- _Your objective_
What you return must be the lines of the data that hold the word "name".
################
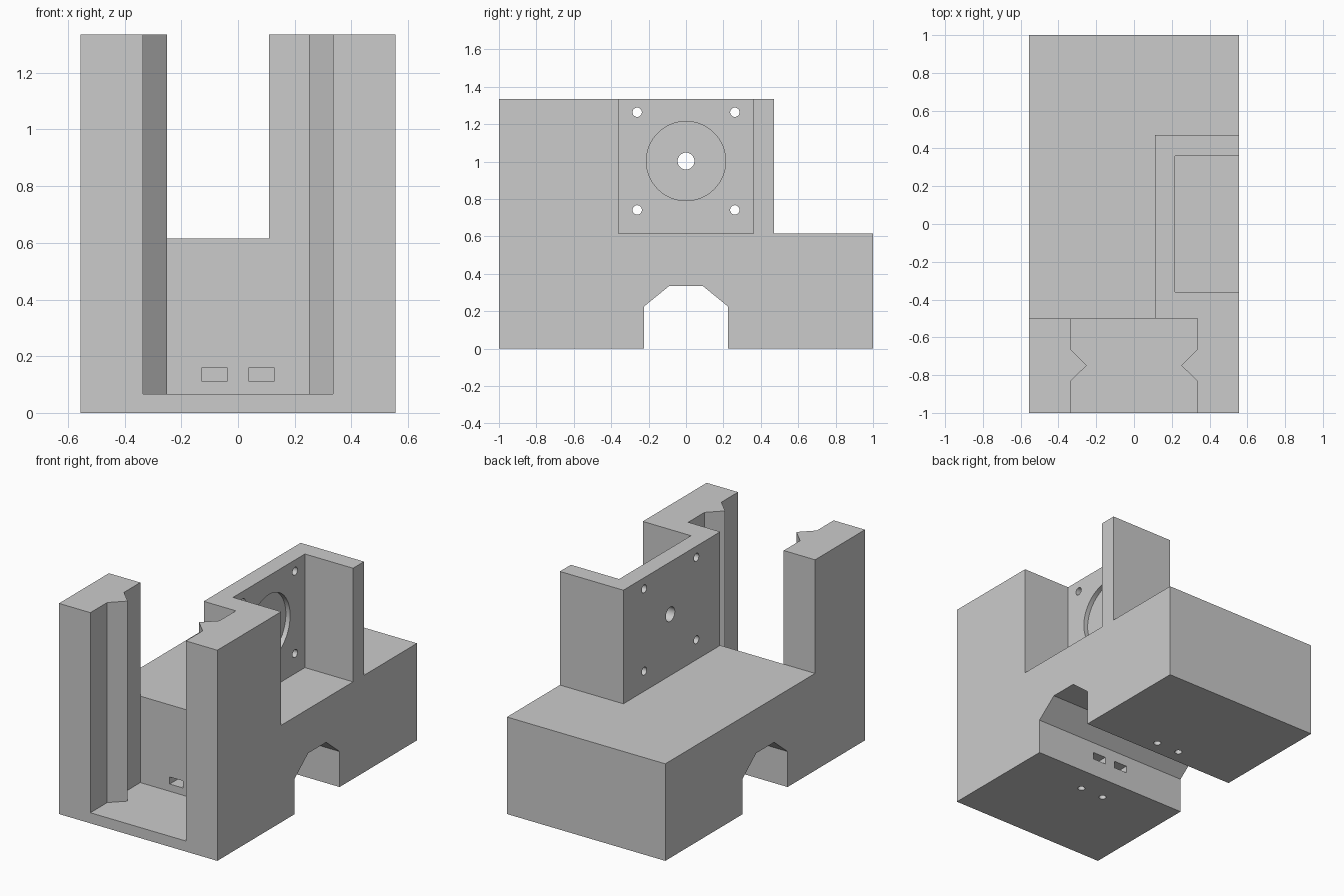
import bpy, bmesh
from mathutils import Matrix, Vector

if "Cube" in bpy.data.objects:
    bpy.data.objects.remove(bpy.data.objects["Cube"])

grey = bpy.data.materials.new("plain grey")
grey.diffuse_color = (0.6, 0.6, 0.6, 1)
grey.use_nodes = True
grey.node_tree.nodes["Principled BSDF"].inputs["Base Color"].default_value = grey.diffuse_color


def prism(name, points, start, end):
    """Extrude a closed 3D outline from start to end (both offset vectors)."""
    bm = bmesh.new()
    face = bm.faces.new([bm.verts.new(Vector(p) + Vector(start)) for p in points])
    out = bmesh.ops.extrude_face_region(bm, geom=[face])
    verts = [g for g in out["geom"] if isinstance(g, bmesh.types.BMVert)]
    bmesh.ops.translate(bm, verts=verts, vec=Vector(end) - Vector(start))
    bmesh.ops.recalc_face_normals(bm, faces=bm.faces)
    return finish(name, bm)


def cylinder(name, radius, depth, centre, axis, sides=48):
    bm = bmesh.new()
    turn = Matrix.Rotation(1.5707963, 4, 'Y') if axis == 'X' else Matrix()
    bmesh.ops.create_cone(bm, cap_ends=True, segments=sides, radius1=radius,
                          radius2=radius, depth=depth,
                          matrix=Matrix.Translation(centre) @ turn)
    return finish(name, bm)


def box(name, lo, hi):
    outline = [(lo[0], lo[1], 0), (hi[0], lo[1], 0), (hi[0], hi[1], 0), (lo[0], hi[1], 0)]
    return prism(name, outline, (0, 0, lo[2]), (0, 0, hi[2]))


def finish(name, bm):
    mesh = bpy.data.meshes.new(name)
    bm.to_mesh(mesh)
    bm.free()
    mesh.materials.append(grey)
    obj = bpy.data.objects.new(name, mesh)
    bpy.context.collection.objects.link(obj)
    return obj


# Body: side outline with cable tunnel underneath, extruded across the width
side = [(-1, 0), (-.225, 0), (-.225, .225), (-.09, .335), (.09, .335), (.225, .225),
        (.225, 0), (1, 0), (1, .615), (.47, .615), (.47, 1.335), (-1, 1.335)]
body = prism("bracket_body", [(0, y, z) for y, z in side], (-.555, 0, 0), (.555, 0, 0))

cutters = []

# Front channel with a pointed guide rib on each side
half = [(.335, -1.1), (.335, -.832), (.25, -.748), (.335, -.664), (.335, -.5)]
channel = half + [(-x, y) for x, y in reversed(half)]
cutters.append(prism("channel_cutter", [(x, y, 0) for x, y in channel],
                     (0, 0, .067), (0, 0, 1.5)))

# Open space above the base, leaving the motor wall on the right
opening = [(-.7, -.5), (-.3, -.5), (-.3, -.6), (.11, -.6), (.11, .6), (-.7, .6)]
cutters.append(prism("opening_cutter", [(x, y, 0) for x, y in opening],
                     (0, 0, .615), (0, 0, 1.5)))

# Motor pocket, round recess, shaft hole and four screw holes
cutters.append(box("pocket_cutter", (.217, -.36, .615), (.7, .36, 1.5)))
cutters.append(cylinder("recess_cutter", .212, .13, (.252, 0, 1.003), 'X', 64))
cutters.append(cylinder("shaft_cutter", .045, .4, (.2, 0, 1.003), 'X'))
for y in (-.261, .261):
    for z in (.742, 1.264):
        cutters.append(cylinder("screw_cutter", .025, .4, (.2, y, z), 'X', 32))

# Cable slots from channel to tunnel, and screw holes in the underside
for x in (-.083, .083):
    cutters.append(box("slot_cutter", (x - .046, -.6, .113), (x + .046, -.15, .158)))
    for y in (-.395, .317):
        cutters.append(cylinder("foot_hole_cutter", .022, .5, (x, y, 0), 'Z', 32))

for cutter in cutters:
    cutter.hide_render = True
    cutter.hide_set(True)
    mod = body.modifiers.new(cutter.name, 'BOOLEAN')
    mod.operation, mod.solver, mod.object = 'DIFFERENCE', 'EXACT', cutter

bpy.context.view_layer.objects.active = body
body.select_set(True)
for mod in list(body.modifiers):
    bpy.ops.object.modifier_apply(modifier=mod.name)
for cutter in cutters:
    bpy.data.objects.remove(cutter)
bpy.ops.object.shade_smooth_by_angle()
################
- _Task result_
def prism(name, points, start, end):
    return finish(name, bm)
def cylinder(name, radius, depth, centre, axis, sides=48):
    return finish(name, bm)
def box(name, lo, hi):
    return prism(name, outline, (0, 0, lo[2]), (0, 0, hi[2]))
def finish(name, bm):
    mesh = bpy.data.meshes.new(name)
    obj = bpy.data.objects.new(name, mesh)
    mod = body.modifiers.new(cutter.name, 'BOOLEAN')
    bpy.ops.object.modifier_apply(modifier=mod.name)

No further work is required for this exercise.